Month: March, 2013

What to consider in your garden design brief

When engaging a garden designer the first thing you need to consider is the brief, that is, a list of your wishes and requirements for your garden. The designer will use this information to inform the design process and come up with appropriate solutions, so spending time thinking about this from the outset will be time well spent. ¬†During the initial consultation, the designer will be able to steer the discussion to ensure all aspects of the garden are considered, so don’t worry if you don’t feel confident compiling a brief beforehand.

To help you feel more prepared for this meeting, here’s a few suggestions of things to consider.


  • A good starting point is to flick through books and magazines and tag images of gardens, features or plants that particularly appeal to you.

    Think about what you want from your garden

  • Spend some time in your existing garden thinking about any aspects or elements that you particularly like or dislike. For example, are there any eyesores or neighbouring properties that need screening.
  • Think about how you would like to use the garden – for entertaining, sun-bathing, children’s play, encouraging wildlife, growing your own food, etc.
  • Consider how you want the garden to feel – wild and romantic or more formal and structured. Is there a particular style that best describes the character you desire – cottage garden, Mediterranean, urban chic, minimal, classical, exotic, Japanese, etc.?
  • How much maintenance are you prepared to do?

    How keen a gardener are you and how much time will you want to spend maintaining your garden (or paying someone else to)?

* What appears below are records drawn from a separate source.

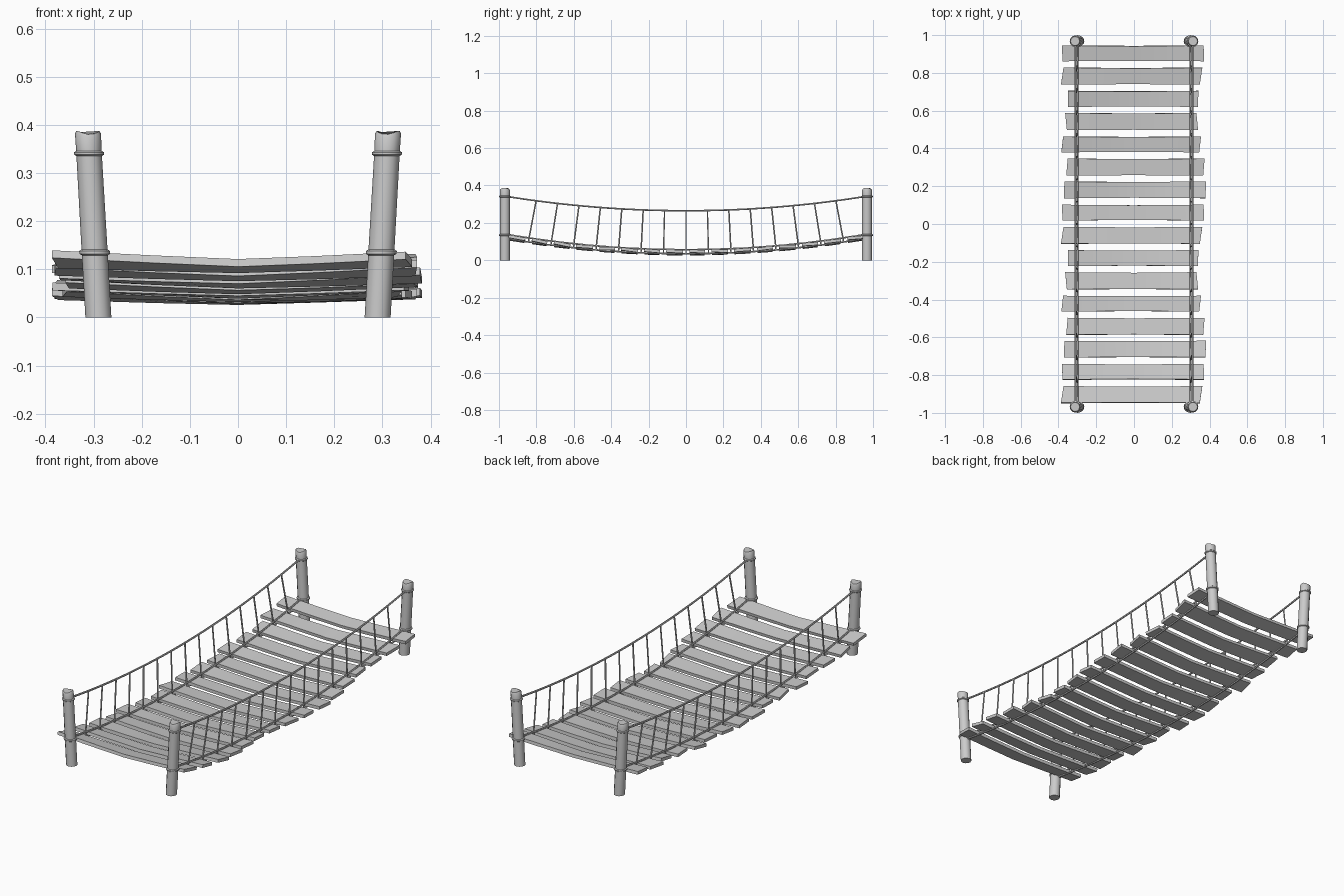
import bpy, bmesh, math, random
from mathutils import Vector, Matrix

random.seed(4)
if "Cube" in bpy.data.objects:
    bpy.data.objects.remove(bpy.data.objects["Cube"])

GREY = (0.6, 0.6, 0.6, 1)
mat = bpy.data.materials.new("plain grey")
mat.use_nodes = True
mat.diffuse_color = GREY
mat.node_tree.nodes["Principled BSDF"].inputs["Base Color"].default_value = GREY

SPACING = 0.1205
POST_Y = 0.968


def deck_z(y):
    return 0.048 + 0.072 * (y / 0.9) ** 2


def rail_z(y):
    return 0.265 + 0.075 * (y / 0.95) ** 2


def post_x(z):
    return 0.29 + 0.057 * z


def finish(ob):
    if not ob.data.materials:
        ob.data.materials.append(mat)
    bpy.ops.object.select_all(action='DESELECT')
    ob.select_set(True)
    bpy.context.view_layer.objects.active = ob
    bpy.ops.object.shade_smooth_by_angle(angle=math.radians(40))


def skin(name, rings):
    """Join rings of points into a closed solid."""
    bm = bmesh.new()
    loops = [[bm.verts.new(p) for p in ring] for ring in rings]
    n = len(loops[0])
    for a, b in zip(loops, loops[1:]):
        for i in range(n):
            j = (i + 1) % n
            bm.faces.new((a[i], a[j], b[j], b[i]))
    bm.faces.new(loops[0])
    bm.faces.new(loops[-1])
    bmesh.ops.recalc_face_normals(bm, faces=bm.faces[:])
    me = bpy.data.meshes.new(name)
    bm.to_mesh(me)
    bm.free()
    ob = bpy.data.objects.new(name, me)
    bpy.context.collection.objects.link(ob)
    finish(ob)


def rope(name, points, radius):
    cu = bpy.data.curves.new(name, 'CURVE')
    cu.dimensions = '3D'
    cu.bevel_depth = radius
    cu.bevel_resolution = 1
    cu.use_fill_caps = True
    sp = cu.splines.new('POLY')
    sp.points.add(len(points) - 1)
    for p, co in zip(sp.points, points):
        p.co = (*co, 1)
    ob = bpy.data.objects.new(name, cu)
    bpy.context.collection.objects.link(ob)
    bpy.ops.object.select_all(action='DESELECT')
    ob.select_set(True)
    bpy.context.view_layer.objects.active = ob
    bpy.ops.object.convert(target='MESH')
    finish(bpy.context.object)


# Leaning posts with a rope collar at each rope height and a rough cut top
PROFILE = [(0, 0.027), (0.129, 0.027), (0.132, 0.032), (0.138, 0.032), (0.141, 0.027),
           (0.335, 0.0265), (0.338, 0.031), (0.343, 0.031), (0.346, 0.0265),
           (0.378, 0.027), (0.384, 0.024)]
SIDES = 12
for sx, side in ((-1, "right"), (1, "left")):
    for sy, end in ((-1, "front"), (1, "back")):
        rings = []
        for z, r in PROFILE:
            rough = 0.004 if z > 0.37 else 0
            ring = []
            for k in range(SIDES):
                a = math.tau * k / SIDES
                ring.append((sx * (post_x(z) + r * math.cos(a)),
                             sy * POST_Y + r * math.sin(a),
                             z + rough * math.cos(2 * a + 0.4)))
            rings.append(ring)
        skin(f"{end}_{side}_post", rings)

# Sagging, slightly twisted planks; end lengths repeat every seven
LEFT = [0.38, 0.38, 0.35, 0.36, 0.38, 0.355, 0.37]
RIGHT = [0.37, 0.355, 0.34, 0.335, 0.35, 0.37, 0.38]
SHAPES = [(random.uniform(-0.1, 0.1), random.uniform(-0.1, 0.1), random.uniform(-0.008, 0.008),
           random.uniform(0.041, 0.046)) for _ in LEFT]
for i in range(16):
    y = (7.5 - i) * SPACING
    k = i % 7
    twist_a, twist_b, skew, half = SHAPES[k]
    slope = math.atan(2 * 0.072 * y / 0.81)
    rings = []
    for t in (-1, -0.45, 0, 0.45, 1):
        x = t * (LEFT[k] if t < 0 else RIGHT[k])
        sag = -0.014 * (1 - abs(t) ** 1.15)
        twist = twist_a * max(-t, 0) + twist_b * max(t, 0)
        rot = Matrix.Rotation(slope + twist, 4, 'X')
        w = half - 0.003 * (1 - abs(t))
        ring = []
        for cy, cz in ((-1, -1), (1, -1), (1, 1), (-1, 1)):
            dx = cy * skew if abs(t) == 1 else 0
            ring.append(Vector((x + dx, y, deck_z(y) + sag)) + rot @ Vector((0, cy * w, cz * 0.008)))
        rings.append(ring)
    skin(f"plank_{i + 1}", rings)

# Hand ropes, deck ropes above and below the planks, and hangers
YS = [POST_Y * (j / 16 - 1) for j in range(33)]
for sx, side in ((-1, "right"), (1, "left")):
    rope(f"{side}_hand_rope", [(sx * 0.309, y, rail_z(y)) for y in YS], 0.005)
    for name, lift in (("upper", 0.009), ("lower", -0.013)):
        rope(f"{side}_{name}_deck_rope", [(sx * 0.298, y, deck_z(y) + lift) for y in YS], 0.005)
    for j in range(-7, 8):
        low = j * SPACING
        high = low * 0.95
        rope(f"{side}_hanger_{j + 8}", [(sx * 0.298, low, deck_z(low) - 0.015),
                                        (sx * 0.309, high, rail_z(high))], 0.004)
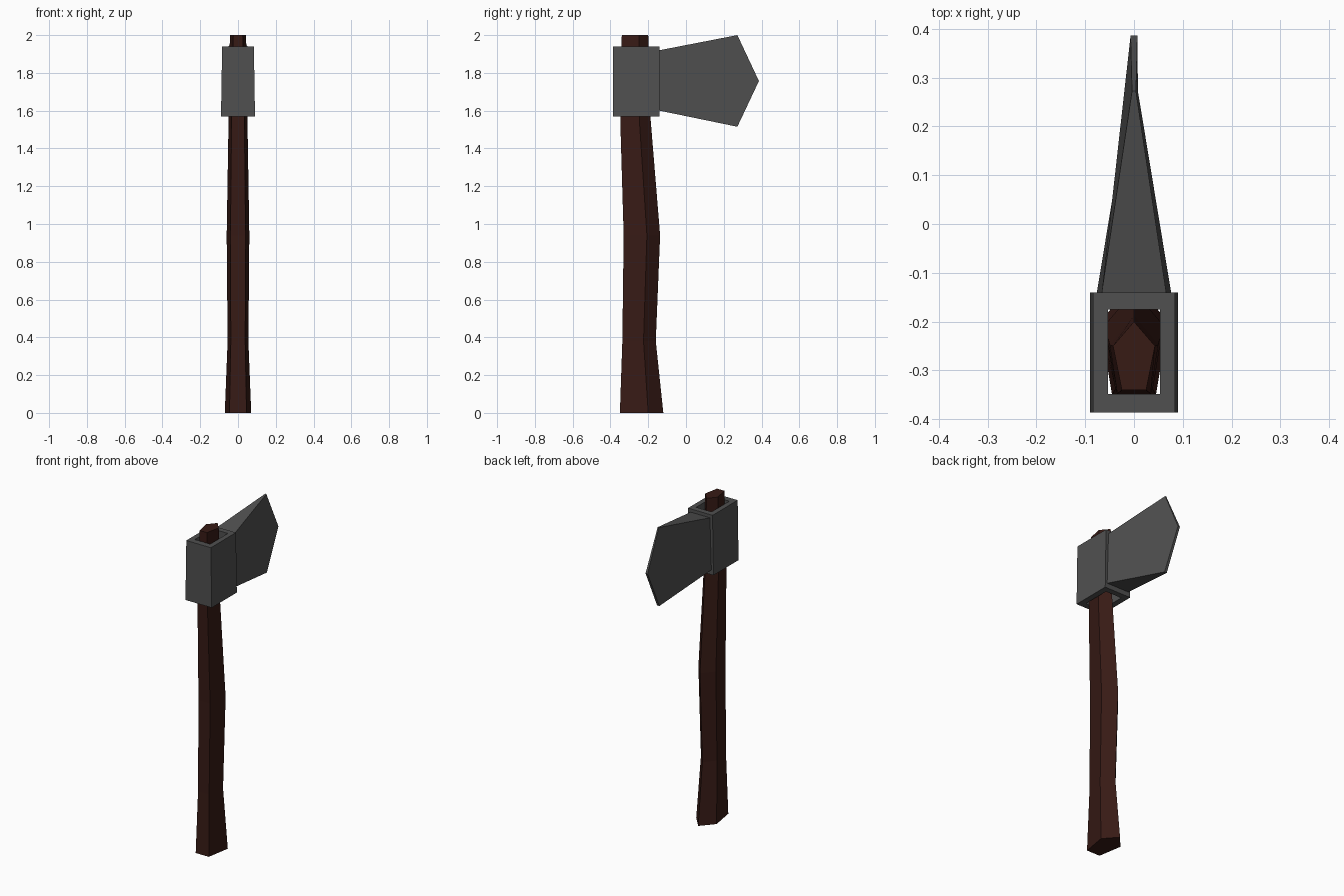
import bpy, bmesh

if "Cube" in bpy.data.objects:
    bpy.data.objects.remove(bpy.data.objects["Cube"])


def material(name, rgb):
    m = bpy.data.materials.new(name)
    m.diffuse_color = (*rgb, 1)
    m.use_nodes = True
    m.node_tree.nodes["Principled BSDF"].inputs["Base Color"].default_value = m.diffuse_color
    return m


def loft(name, rings, mat, caps=(True, True), loop=False):
    """Skin equal-sized rings of points; cap the ends or loop back to the first."""
    bm = bmesh.new()
    vs = [[bm.verts.new(p) for p in r] for r in rings]
    pairs = list(zip(vs, vs[1:])) + ([(vs[-1], vs[0])] if loop else [])
    for a, b in pairs:
        for i in range(len(a)):
            j = (i + 1) % len(a)
            bm.faces.new((a[i], a[j], b[j], b[i]))
    for ring, cap in zip((vs[0], vs[-1]), caps):
        if cap and not loop:
            bm.faces.new(ring)
    bmesh.ops.recalc_face_normals(bm, faces=bm.faces)
    me = bpy.data.meshes.new(name)
    bm.to_mesh(me)
    bm.free()
    me.materials.append(mat)
    ob = bpy.data.objects.new(name, me)
    bpy.context.collection.objects.link(ob)
    return ob


def rect(hx, y0, y1, z):
    return [(-hx, y0, z), (hx, y0, z), (hx, y1, z), (-hx, y1, z)]


wood = material("dark_wood", (0.038, 0.0105, 0.0075))
steel = material("dark_steel", (0.08, 0.08, 0.08))

# Handle: five-sided section, flat at the back and pointed towards the blade
# (z, back y, widest y, point y, back half width, widest half width)
sections = [
    (0.00, -0.35, -0.20, -0.12, 0.045, 0.07),
    (0.38, -0.337, -0.225, -0.16, 0.038, 0.055),
    (0.94, -0.33, -0.207, -0.137, 0.04, 0.06),
    (1.55, -0.348, -0.247, -0.187, 0.034, 0.05),
    (2.00, -0.34, -0.25, -0.20, 0.025, 0.043),
]
loft("handle", [[(-b, yb, z), (b, yb, z), (w, yw, z), (0, yp, z), (-w, yw, z)]
                for z, yb, yw, yp, b, w in sections], wood)

# Socket: slightly tapered square tube around the handle
loft("axe_socket", [
    rect(0.09, -0.386, -0.14, 1.57), rect(0.084, -0.386, -0.14, 1.94),
    rect(0.053, -0.348, -0.175, 1.94), rect(0.055, -0.348, -0.175, 1.57),
], steel, loop=True)

# Blade: side outline (y, z, half thickness), flaring to a pointed thin edge
outline = [(-0.14, 1.60, 0.076), (0.272, 1.515, 0.008), (0.386, 1.757, 0.007),
           (0.272, 2.00, 0.004), (-0.14, 1.92, 0.066)]
loft("axe_blade", [[(s * h, y, z) for y, z, h in outline] for s in (-1, 1)], steel)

  • Are there any specific functional requirements to consider such as storage space or an area for wheelie bins?
  • How much do you want the garden to embrace issues of sustainability, such as composting and re-using all green waste on site, harvesting rainwater to irrigate the garden, planting to encourage greater biodiversity, adhering to organic gardening practices, etc.?
  • Would you like to incorporate water into the garden and, if so, for what purpose, to create a cooling tranquil effect or to encourage wildlife such as frogs and newts?
  • Would you like any ambient lighting to allow viewing and use of the garden at night?
  • In terms of planting do you want lots of seasonal flower colour or more foliage planting? Are there any plants of particular significance to you that you would like included?
  • Finally, think about what budget you are prepared to spend on the garden. You may not feel comfortable discussing this, but it is extremely helpful for the designer to know this from the outset, to ensure your expectations are realistic and to avoid wasting anyone’s time.

The initial consultation and discussion of the brief should be an exciting and enjoyable process, the starting point of a journey towards realising a new outdoor sanctuary that will improve your quality of life for years to come.